"According to the USDA, Americans spend less on food as a percent of their incomes than anyone else in the world. This may seem like a good deal, especially for people who struggle to make ends meet. But, in fact, our cheap food economy is really a crooked one, with family farmers and food system workers underwriting a system that disproportionately benefits corporations," writes Anthony Pahnke. "The COVID-19 pandemic has brought this into focus more than ever, by highlighting how the system cheats rural and urban working people out of a decent life."
"This virus has cost us too much. The numbers quantify who and what we’ve lost. The stories behind those numbers beg us to conjure our humanity and demand better," writes Heidi Stevens. "President Trump should, of course, resign."
"There were two things about Supreme Court Justice Ruth Bader Ginsburg I admired deeply. One was her relentless defense of abortion and reproductive rights, and the other was her excellent planking form in the gym.

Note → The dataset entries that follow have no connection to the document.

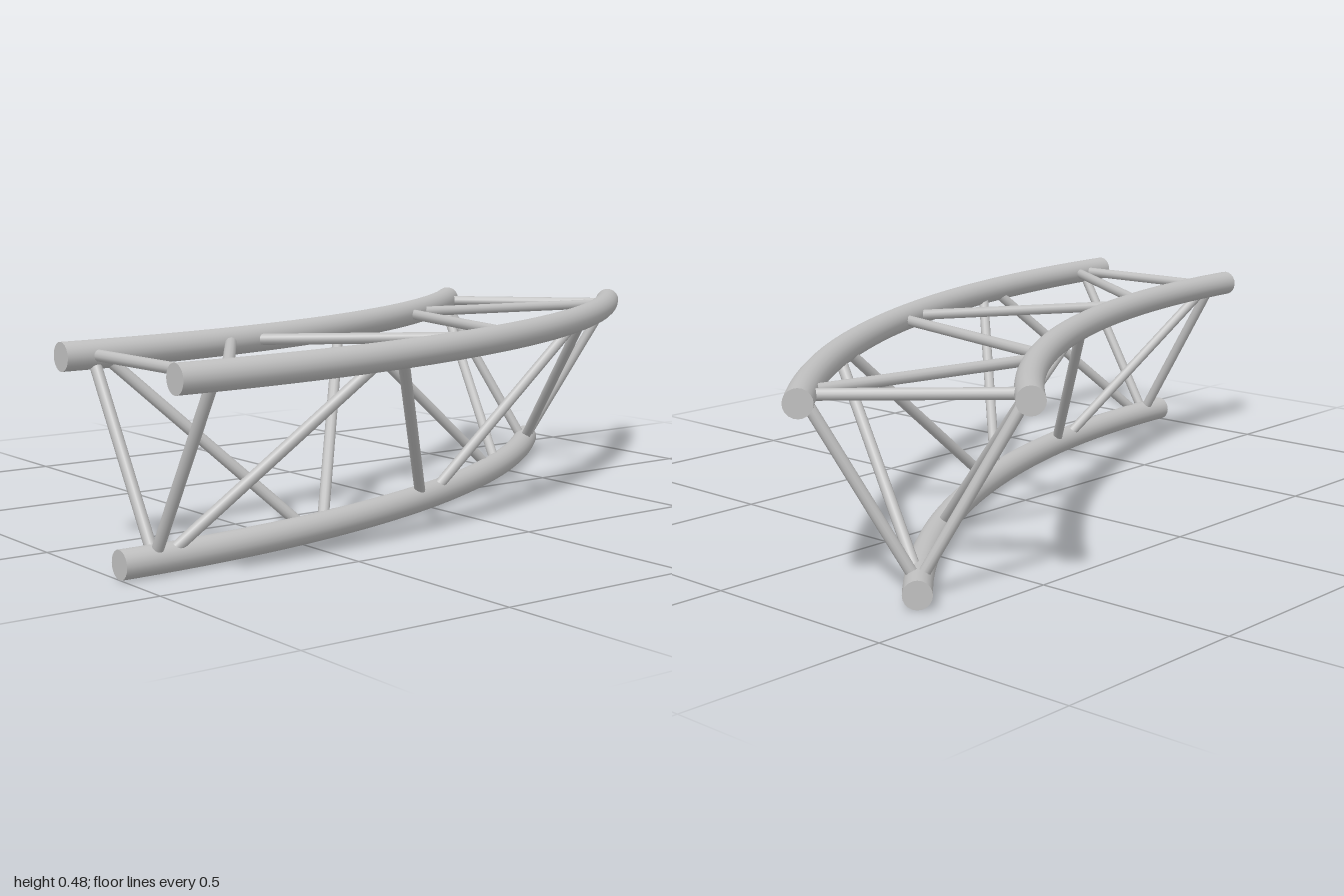
import * as THREE from 'three';

const CX = -2.223, CZ = 1;          // centre of the bend
const SWEEP = Math.PI / 4;
const TUBE_R = 0.033, STRUT_R = 0.0135;
const CHORDS = {
  outer: { r: 2.796, y: 0.451 },
  inner: { r: 2.316, y: 0.451 },
  lower: { r: 2.556, y: 0.034 },
};

// Point on a chord's centreline at an angle in degrees
function pointOn(chord, deg) {
  const a = THREE.MathUtils.degToRad(deg);
  return new THREE.Vector3(CX + chord.r * Math.cos(a), chord.y, CZ - chord.r * Math.sin(a));
}

// Node angles along the bend
const node = (k) => 1.9 + 10.3 * k;

export function createModel() {
  const model = new THREE.Group();
  const metal = new THREE.MeshStandardMaterial({ color: 0xc0c0c0 });
  metal.name = 'grey metal';

  function add(name, geometry, parent) {
    const mesh = new THREE.Mesh(geometry, metal);
    mesh.name = name;
    parent.add(mesh);
    return mesh;
  }

  function strut(name, a, b) {
    const dir = b.clone().sub(a);
    const mesh = add(name, new THREE.CylinderGeometry(STRUT_R, STRUT_R, dir.length(), 12), model);
    mesh.position.copy(a).add(b).multiplyScalar(0.5);
    mesh.quaternion.setFromUnitVectors(new THREE.Vector3(0, 1, 0), dir.normalize());
  }

  // Curved chord tubes with flat end caps
  for (const [name, { r, y }] of Object.entries(CHORDS)) {
    const chord = new THREE.Group();
    chord.name = name + 'Chord';
    chord.position.set(CX, y, CZ);
    add(name + 'Tube', new THREE.TorusGeometry(r, TUBE_R, 20, 40, SWEEP).rotateX(-Math.PI / 2), chord);
    add(name + 'FrontCap', new THREE.CircleGeometry(TUBE_R, 20).translate(r, 0, 0), chord);
    const back = add(name + 'BackCap', new THREE.CircleGeometry(TUBE_R, 20).rotateY(Math.PI + SWEEP), chord);
    back.position.set(r * Math.cos(SWEEP), 0, -r * Math.sin(SWEEP));
    model.add(chord);
  }

  // Each side: the first chord holds the even nodes, the second the odd nodes
  const sides = [
    ['top', CHORDS.outer, CHORDS.inner],
    ['outerSide', CHORDS.lower, CHORDS.outer],
    ['innerSide', CHORDS.inner, CHORDS.lower],
  ];
  for (const [name, even, odd] of sides) {
    // Straight struts closing both ends
    for (const k of [0, 4]) strut(name + 'EndStrut', pointOn(even, node(k)), pointOn(odd, node(k)));
    // Zigzag bracing
    for (let k = 0; k < 4; k++) {
      const [from, to] = k % 2 ? [odd, even] : [even, odd];
      strut(name + 'Brace', pointOn(from, node(k) + 0.6), pointOn(to, node(k + 1) - 0.6));
    }
  }
  return model;
}
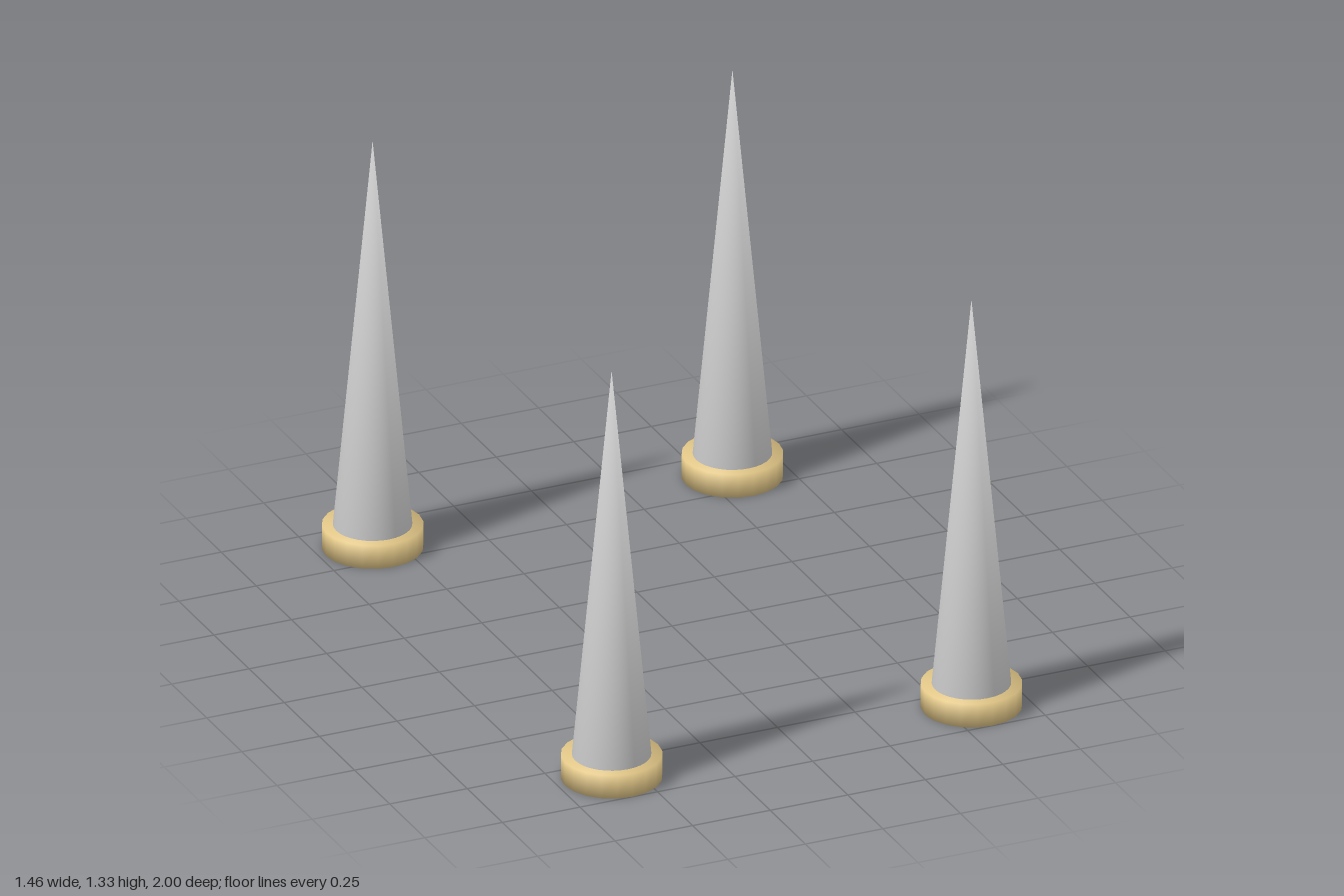
import * as THREE from 'three';
import { mergeVertices } from 'three/addons/utils/BufferGeometryUtils.js';

// Weld all corners so the shading rolls softly over rims and tip
function softened(geometry) {
  geometry.deleteAttribute('uv');
  geometry.deleteAttribute('normal');
  const welded = mergeVertices(geometry, 1e-4);
  welded.computeVertexNormals();
  return welded;
}

export function createModel() {
  const model = new THREE.Group();
  model.name = 'fourSpikes';

  const baseHeight = 0.075;
  const spikeHeight = 1.25;

  const grey = new THREE.MeshStandardMaterial({ color: 0xcccccc });
  const gold = new THREE.MeshStandardMaterial({ color: 0xe0c586 });

  // Round foot, standing on the ground
  const baseGeometry = softened(new THREE.CylinderGeometry(0.15, 0.15, baseHeight, 20));
  baseGeometry.translate(0, baseHeight / 2, 0);

  // Tall cone, standing on the foot
  const spikeGeometry = softened(new THREE.ConeGeometry(0.117, spikeHeight, 32));
  spikeGeometry.translate(0, baseHeight + spikeHeight / 2, 0);

  // One spike in each corner
  for (const [endName, z] of [['front', 0.85], ['back', -0.85]]) {
    for (const [sideName, x] of [['Left', 0.58], ['Right', -0.58]]) {
      const corner = new THREE.Group();
      corner.name = endName + sideName + 'Spike';
      corner.position.set(x, 0, z);

      const base = new THREE.Mesh(baseGeometry, gold);
      base.name = 'base';
      const spike = new THREE.Mesh(spikeGeometry, grey);
      spike.name = 'cone';

      corner.add(base, spike);
      model.add(corner);
    }
  }
  return model;
}
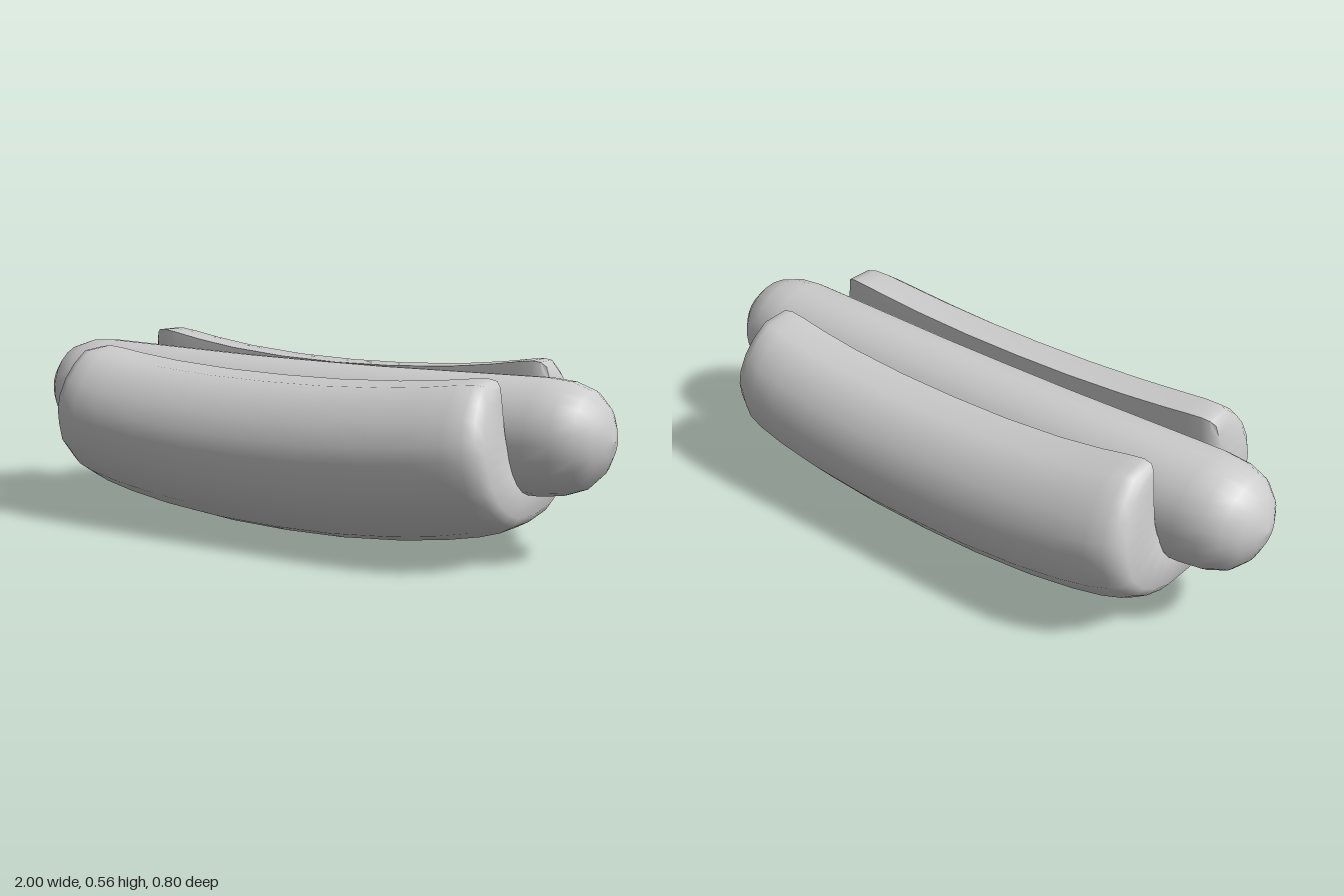
import * as THREE from 'three';
import { toCreasedNormals } from 'three/addons/utils/BufferGeometryUtils.js';

const material = new THREE.MeshStandardMaterial({ color: 0xcccccc, roughness: 0.7 });

// Half of the bun's U-shaped section as [z, y], from the lip down to the bottom.
const outerHalf = [[0.27, 0.495], [0.33, 0.45], [0.37, 0.4], [0.395, 0.34], [0.4, 0.29],
  [0.39, 0.235], [0.37, 0.17], [0.3, 0.09], [0.22, 0.04], [0.14, 0.01], [0, 0]];
const innerHalf = [[0.155, 0.5], [0.15, 0.45], [0.15, 0.4], [0.15, 0.36], [0.147, 0.32],
  [0.14, 0.29], [0.125, 0.26], [0.1, 0.235], [0.075, 0.22], [0.04, 0.21], [0, 0.205]];
const mirrorHalf = (half) => [...half, ...half.slice(0, -1).reverse().map(([z, y]) => [-z, y])];

function bunGeometry() {
  const outer = mirrorHalf(outerHalf);
  const inner = mirrorHalf(innerHalf);
  const n = outer.length;
  const ring = 2 * n;

  // Stations along the bun: [x, thickness]; the ends thin out to round them.
  const half = [[0.2, 1], [0.4, 1], [0.55, 1], [0.65, 0.99], [0.71, 0.94], [0.745, 0.82], [0.765, 0.6]];
  const stations = [...half.map(([x, s]) => [-x, s]).reverse(), [0, 1], ...half];

  const positions = [];
  for (const [x, s] of stations) {
    const along = Math.abs(x) / 0.73;
    const bend = along ** 2.2;
    const narrow = 1 - 0.06 * along ** 4;
    const addPoint = (p, q) => {
      // Shrink towards the middle of the wall, then curve the ends upwards.
      const mz = (p[0] + q[0]) / 2, my = (p[1] + q[1]) / 2;
      let z = (mz + (p[0] - mz) * s) * narrow;
      let y = my + (p[1] - my) * s;
      const t = Math.min(y / 0.5, 1);
      y += bend * (0.085 - 0.035 * t) - (1 - s) * 0.08 * t * t;
      if (z < 0) y += bend * 0.02 * t * t * (x < 0 ? 1.1 : 0.7);
      const px = x - Math.sign(x) * 0.04 * t * t * along ** 4;
      positions.push(px, y, z);
    };
    for (let k = 0; k < n; k++) addPoint(outer[k], inner[k]);
    for (let k = n - 1; k >= 0; k--) addPoint(inner[k], outer[k]);
  }

  const index = [];
  const quad = (a, b, c, d) => index.push(a, b, c, a, c, d);
  for (let i = 0; i < stations.length - 1; i++) {
    for (let j = 0; j < ring; j++) {
      const a = i * ring + j, b = i * ring + (j + 1) % ring;
      quad(a, b, b + ring, a + ring);
    }
  }
  // End faces between the outer and inner walls
  const last = (stations.length - 1) * ring;
  for (let k = 0; k < n - 1; k++) {
    const i0 = ring - 1 - k, i1 = ring - 2 - k;
    quad(last + k, last + k + 1, last + i1, last + i0);
    quad(k, i0, i1, k + 1);
  }

  const geometry = new THREE.BufferGeometry();
  geometry.setAttribute('position', new THREE.Float32BufferAttribute(positions, 3));
  geometry.setIndex(index);
  return toCreasedNormals(geometry, 1.0);
}

function sausageGeometry() {
  // Round-ended profile, turned to lie along x
  const half = [[0, 1], [0.05, 0.99], [0.1, 0.967], [0.142, 0.925], [0.164, 0.865], [0.172, 0.79],
    [0.172, 0.5], [0.17, 0.25]];
  const profile = [...half.map(([r, x]) => [r, -x]), [0.17, 0], ...half.slice().reverse()];
  const geometry = new THREE.LatheGeometry(profile.map(([r, x]) => new THREE.Vector2(r, x)), 24);
  geometry.rotateZ(-Math.PI / 2);

  // Gentle sag in the middle
  const p = geometry.attributes.position;
  for (let i = 0; i < p.count; i++) {
    const x = p.getX(i);
    p.setY(i, p.getY(i) + 0.355 + 0.015 * x * x);
    p.setZ(i, p.getZ(i) + 0.005 + 0.006 * x);
  }
  return geometry;
}

export function createModel() {
  const group = new THREE.Group();
  group.name = 'hotDog';
  const parts = { bun: bunGeometry(), sausage: sausageGeometry() };
  for (const [name, geometry] of Object.entries(parts)) {
    const mesh = new THREE.Mesh(geometry, material);
    mesh.name = name;
    group.add(mesh);
  }
  return group;
}
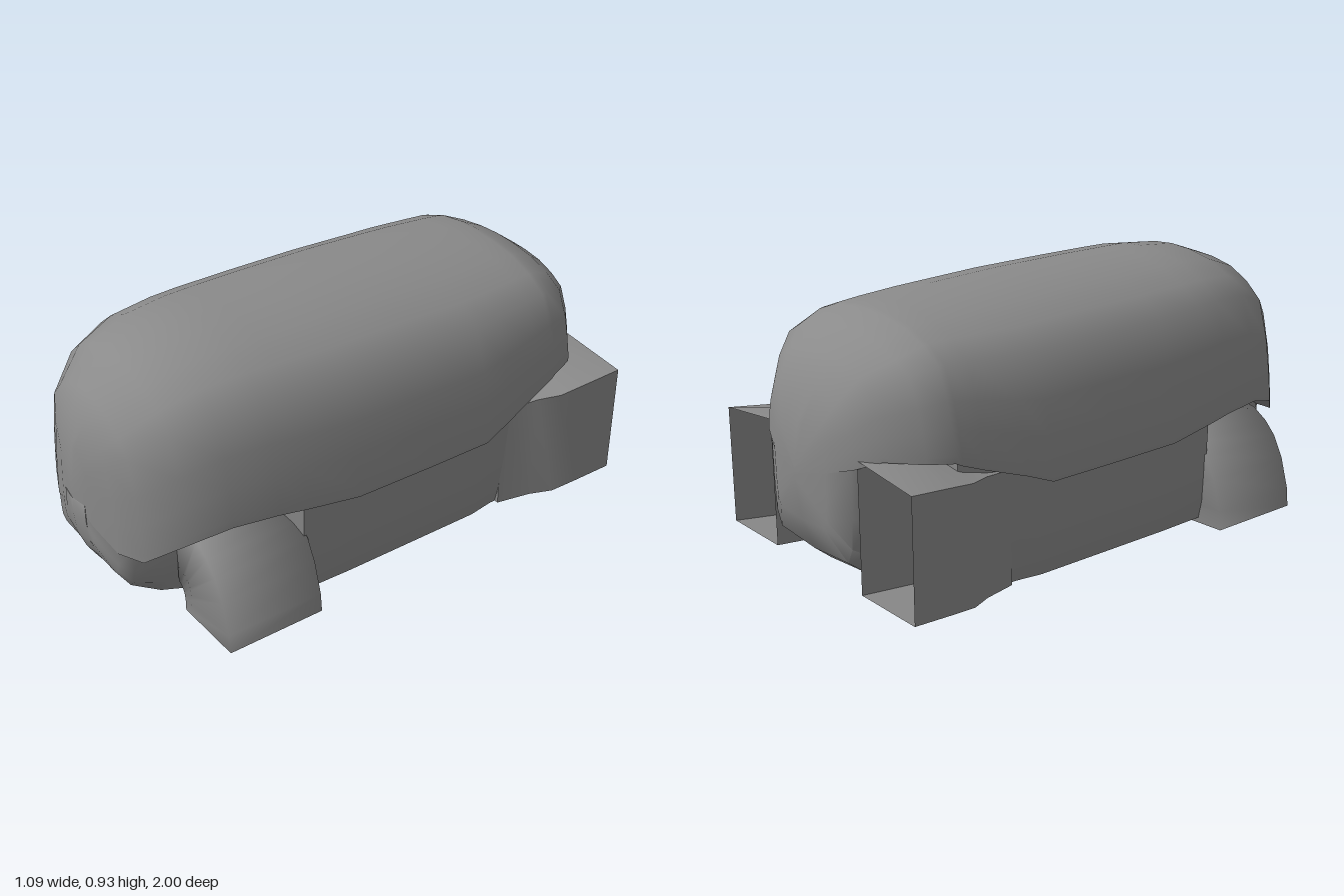
import * as THREE from 'three';
import { toCreasedNormals } from 'three/addons/utils/BufferGeometryUtils.js';

const material = new THREE.MeshStandardMaterial({ color: 0x8a8a8a, side: THREE.DoubleSide });

// Skin a surface over cross-sections, each a list of [x, y, z] points
function loft(name, rings, crease, closed = false) {
  const n = rings[0].length, index = [];
  for (let i = 0; i < rings.length - 1; i++) {
    for (let j = 0; j < (closed ? n : n - 1); j++) {
      const k = (j + 1) % n, a = i * n, b = a + n;
      index.push(a + j, b + j, a + k, a + k, b + j, b + k);
    }
  }
  const geometry = new THREE.BufferGeometry();
  geometry.setAttribute('position', new THREE.Float32BufferAttribute(rings.flat(2), 3));
  geometry.setIndex(index);
  const mesh = new THREE.Mesh(toCreasedNormals(geometry, crease), material);
  mesh.name = name;
  return mesh;
}

// Complete a half profile running from +x to the centre line
const mirrored = (half) => [...half, ...half.slice(0, -1).reverse().map(([x, y, z]) => [-x, y, z])];

// Hull stations: z, half width, top, hem height, floor, belly half width
const stations = [
  [0.995, 0, 0.45, 0.42, 0.4, 0],
  [0.98, 0.1, 0.61, 0.35, 0.27, 0.1],
  [0.95, 0.205, 0.71, 0.29, 0.19, 0.2],
  [0.91, 0.3, 0.78, 0.295, 0.13, 0.23],
  [0.8, 0.39, 0.87, 0.37, 0.05, 0.23],
  [0.66, 0.44, 0.92, 0.41, 0.02, 0.23],
  [0.5, 0.465, 0.935, 0.405, 0.02, 0.23],
  [0.4, 0.48, 0.935, 0.395, 0.02, 0.46],
  [0.2, 0.495, 0.935, 0.37, 0.02, 0.465],
  [-0.1, 0.5, 0.932, 0.37, 0.02, 0.465],
  [-0.35, 0.5, 0.922, 0.37, 0.02, 0.465],
  [-0.45, 0.49, 0.917, 0.41, 0.02, 0.45],
  [-0.6, 0.465, 0.908, 0.46, 0.012, 0.44],
  [-0.68, 0.455, 0.9, 0.49, 0.01, 0.43],
  [-0.7, 0.45, 0.895, 0.5, 0.01, 0.245],
  [-0.79, 0.42, 0.855, 0.51, 0.04, 0.245],
  [-0.88, 0.32, 0.79, 0.51, 0.09, 0.245],
  [-0.94, 0.25, 0.7, 0.48, 0.14, 0.235],
  [-0.98, 0.15, 0.58, 0.45, 0.25, 0.15],
  [-1, 0, 0.44, 0.42, 0.4, 0],
];

// Half profile of the shell: fraction of the width, fraction of the height
const dome = [[1, 0], [1, 0.06], [0.965, 0.27], [0.92, 0.48], [0.82, 0.743], [0.65, 0.86], [0.44, 0.947], [0.2, 0.988], [0, 1]];

function shell() {
  return loft('shell', stations.map(([z, w, top, hem]) =>
    mirrored(dome.map(([u, v]) => [u * w, hem + v * (top - hem), z]))), 1);
}

// Lower hull, narrow between the feet and between the ducts, rounder at the ends
function belly() {
  const straight = [[1, 1], [0.99, 0.5], [0.98, 0.2], [0.95, 0.02], [0, 0]];
  const round = [[1, 1], [0.99, 0.5], [0.96, 0.2], [0.85, 0.04], [0, 0]];
  return loft('belly', stations.map(([z, w, , hem, floor, b]) => {
    const profile = Math.abs(z) > 0.75 ? round : straight;
    return mirrored([[w, hem, z], ...profile.map(([u, v]) => [u * b, floor + v * (hem - floor), z])]);
  }), 1);
}

// Raised strip bent down over the nose
function noseStrip() {
  const path = [
    [0.427, 0.98, 0.03], [0.41, 0.996, 0.066], [0.35, 0.997, 0.067], [0.27, 0.99, 0.069],
    [0.2, 0.962, 0.072], [0.14, 0.925, 0.074], [0.09, 0.87, 0.076], [0.08, 0.84, 0.04],
  ];
  return loft('noseStrip', path.map(([y, z, w]) =>
    mirrored([[w, y, z - 0.06], [w, y, z - 0.01], [0, y, z]])), 0.8);
}

// Arched front foot, hollow and open underneath: outer x, y then inner x, y
function frontFoot() {
  const path = [
    [0.23, 0.37, 0.23, 0.1], [0.36, 0.35, 0.238, 0.1], [0.42, 0.312, 0.248, 0.092],
    [0.465, 0.265, 0.257, 0.082], [0.505, 0.19, 0.264, 0.068],
    [0.538, 0.08, 0.268, 0.045], [0.545, 0.012, 0.268, 0.003],
  ];
  return loft('frontFoot', path.map(([ox, oy, ix, iy]) =>
    [[ox, oy, 0.75], [ox, oy, 0.39], [ix, iy, 0.39], [ix, iy, 0.75]]), 1.8, true);
}

// Rear duct, open at the back: z, outer x, bottom, outer top, inner top
function rearDuct() {
  const path = [
    [-0.47, 0.39, 0.03, 0.42, 0.43], [-0.475, 0.44, 0.025, 0.425, 0.435], [-0.6, 0.472, 0.03, 0.44, 0.47],
    [-0.68, 0.51, 0.035, 0.45, 0.5], [-0.78, 0.522, 0.045, 0.463, 0.52], [-0.93, 0.537, 0.06, 0.48, 0.51],
  ];
  return loft('rearDuct', path.map(([z, x, low, top, innerTop]) =>
    [[x, low, z], [x, top, z], [0.255, innerTop, z], [0.255, low, z]]), 0.6, true);
}

export function createModel() {
  const model = new THREE.Group();
  model.name = 'pod';
  model.add(shell(), belly(), noseStrip());
  // Feet and ducts on both sides
  for (const side of [1, -1]) {
    const group = new THREE.Group();
    group.name = side > 0 ? 'leftSide' : 'rightSide';
    group.add(frontFoot(), rearDuct());
    group.scale.x = side;
    model.add(group);
  }
  return model;
}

Balancing your body weight on your hands and feet for 30 to 60 seconds is a challenge at any age, let alone 80-plus years old," writes Carla Hall. "But, then, fighting for abortion rights and holding a plank draw on some of the same skills — tenacity and a willingness to push through fatigue."
"Donald Trump’s habit of projecting his own failings onto his adversaries reached a new level of absurdity on Labor Day, when he attacked the Democratic ticket of Joe Biden and Kamala Harris for 'reckless anti-vaccine rhetoric' and accused them of a position that 'undermines science,'" writes Michael Hiltzik. "Throughout his tenure, as we’ve reported at length, it’s Trump who has undermined science."